The festival will feature a dinner of a dozen traditional Greek dishes researched and prepared by students in the Foodways and Ancient Cultures course, featuring produce grown in our own campus gardens. From there, students in the Drama Department will perform a special production of the Greek tragedy Medea, which has been given a brand-new translation from Greek to English by students taking the Greek Poetry course.

Elizabeth Hunt, a double major in Classics and biology, has been working on creating the script for the drama students' production of Medea, a Greek tragedy centered on a vengeful and murderous wife. Translating the play from Greek to English, however, was just the beginning.

"When you translate directly from Greek the syntax can be a little rough. Greek loves participles," Hunt said. The challenge, then, was to turn the English translation into readable English, that would be understandable to a contemporary audience. "We're trying very hard to keep it relevant to a college student's interest, while preserving as much of the original meaning and characterizations as we could."

The translation was a group effort, Hunt said. "We had eight different people working on this, so you had eight different opinions and perspectives, and writing styles that you kind of had to merge and make agree with each other," she said. Seeing the script turned into a live performance, however, made all the challenges worthwhile. "Seeing it come together has been pretty cool," Hunt said. "And seeing the final play will be awesome."

Attendees will be invited to indulge in a special Greek feast before the show. Kendra Biehler, a health and wellness promotion major, has been working with her classmates to create the perfect menu for the festivities. While there will be staples like fish soup, many of the dishes will be vegetarian.

"Most things we're doing are plant based because most of the food we're using is from the gardens on campus," Biehler explained. "In that way, we're being our own self-sustaining community, in a way. We're combining all the different disciplines and majors and feeding off of each other and giving back to each other."

The class has explored the culture and cuisines of various ancient civilizations throughout the course, and has put a special focus on ancient Greek food in preparation for the festival. They'll spend two days taking shifts in the Teaching Kitchen to create the feast, with support from students in other health and nutrition classes. The result, combining authentic food and theatre, will give students a deeper understanding of ancient Greek life.

"I think the goal is to re-create a portion of ancient Greek culture, because they were really into food as a culture, and they also had all the great classic plays and art," Biehler said. "It's getting to experience different aspects of the culture and art of a nation and civilization."

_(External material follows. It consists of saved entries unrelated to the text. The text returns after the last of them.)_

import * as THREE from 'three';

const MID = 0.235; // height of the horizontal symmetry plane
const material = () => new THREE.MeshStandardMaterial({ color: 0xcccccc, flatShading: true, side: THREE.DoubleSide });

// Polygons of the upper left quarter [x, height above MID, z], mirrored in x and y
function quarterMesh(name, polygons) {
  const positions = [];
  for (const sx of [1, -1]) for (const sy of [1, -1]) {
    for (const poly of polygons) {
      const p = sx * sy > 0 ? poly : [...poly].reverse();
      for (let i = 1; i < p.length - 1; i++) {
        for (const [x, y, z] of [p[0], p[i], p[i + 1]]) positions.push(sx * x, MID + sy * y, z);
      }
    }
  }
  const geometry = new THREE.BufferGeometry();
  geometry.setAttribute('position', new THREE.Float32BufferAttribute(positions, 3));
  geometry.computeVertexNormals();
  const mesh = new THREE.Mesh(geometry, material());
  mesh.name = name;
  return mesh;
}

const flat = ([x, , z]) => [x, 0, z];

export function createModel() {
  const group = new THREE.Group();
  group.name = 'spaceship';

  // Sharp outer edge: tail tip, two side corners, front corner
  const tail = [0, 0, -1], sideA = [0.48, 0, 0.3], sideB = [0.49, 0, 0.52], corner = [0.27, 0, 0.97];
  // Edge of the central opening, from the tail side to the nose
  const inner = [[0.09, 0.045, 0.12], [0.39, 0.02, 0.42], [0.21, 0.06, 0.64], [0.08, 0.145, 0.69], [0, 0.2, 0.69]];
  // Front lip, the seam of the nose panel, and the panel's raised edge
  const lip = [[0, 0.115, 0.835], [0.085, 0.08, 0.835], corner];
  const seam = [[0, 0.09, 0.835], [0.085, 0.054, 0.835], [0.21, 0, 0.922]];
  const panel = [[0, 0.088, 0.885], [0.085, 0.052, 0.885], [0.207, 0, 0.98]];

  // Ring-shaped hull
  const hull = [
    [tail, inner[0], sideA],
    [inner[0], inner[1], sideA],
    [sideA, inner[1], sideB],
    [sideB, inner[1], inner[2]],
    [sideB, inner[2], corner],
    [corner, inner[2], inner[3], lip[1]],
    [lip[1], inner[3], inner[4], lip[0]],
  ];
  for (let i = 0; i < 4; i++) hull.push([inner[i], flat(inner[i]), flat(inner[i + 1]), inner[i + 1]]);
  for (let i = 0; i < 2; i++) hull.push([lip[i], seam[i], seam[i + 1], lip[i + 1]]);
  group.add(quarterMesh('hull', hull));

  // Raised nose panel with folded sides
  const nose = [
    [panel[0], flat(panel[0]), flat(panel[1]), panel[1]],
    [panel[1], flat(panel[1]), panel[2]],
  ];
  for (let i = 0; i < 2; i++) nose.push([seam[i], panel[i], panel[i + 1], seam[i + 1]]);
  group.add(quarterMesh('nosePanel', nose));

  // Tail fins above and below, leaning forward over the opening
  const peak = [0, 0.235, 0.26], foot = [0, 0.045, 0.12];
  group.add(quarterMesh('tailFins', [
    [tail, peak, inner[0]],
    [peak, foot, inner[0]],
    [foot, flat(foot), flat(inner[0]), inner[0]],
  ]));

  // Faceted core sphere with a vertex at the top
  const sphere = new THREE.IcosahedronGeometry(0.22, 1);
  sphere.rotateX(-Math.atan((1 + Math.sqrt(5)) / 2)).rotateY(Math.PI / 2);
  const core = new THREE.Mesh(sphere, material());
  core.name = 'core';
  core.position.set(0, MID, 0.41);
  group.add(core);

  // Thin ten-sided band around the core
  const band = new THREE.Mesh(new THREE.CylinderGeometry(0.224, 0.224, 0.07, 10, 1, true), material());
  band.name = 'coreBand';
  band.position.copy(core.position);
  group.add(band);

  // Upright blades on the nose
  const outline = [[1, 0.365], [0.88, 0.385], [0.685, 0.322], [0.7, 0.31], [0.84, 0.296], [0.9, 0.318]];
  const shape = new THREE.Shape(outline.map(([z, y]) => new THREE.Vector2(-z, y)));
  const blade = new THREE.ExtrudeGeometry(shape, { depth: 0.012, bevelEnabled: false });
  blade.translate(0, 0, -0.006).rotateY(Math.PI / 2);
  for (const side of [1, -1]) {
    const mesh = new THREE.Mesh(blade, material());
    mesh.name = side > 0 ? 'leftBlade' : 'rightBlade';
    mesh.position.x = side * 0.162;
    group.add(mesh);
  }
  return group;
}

For more information about the Winter Dionysia, visit the Facebook page.

Photo of UNC Asheville students performing Medea by Serena Dotson Smith '20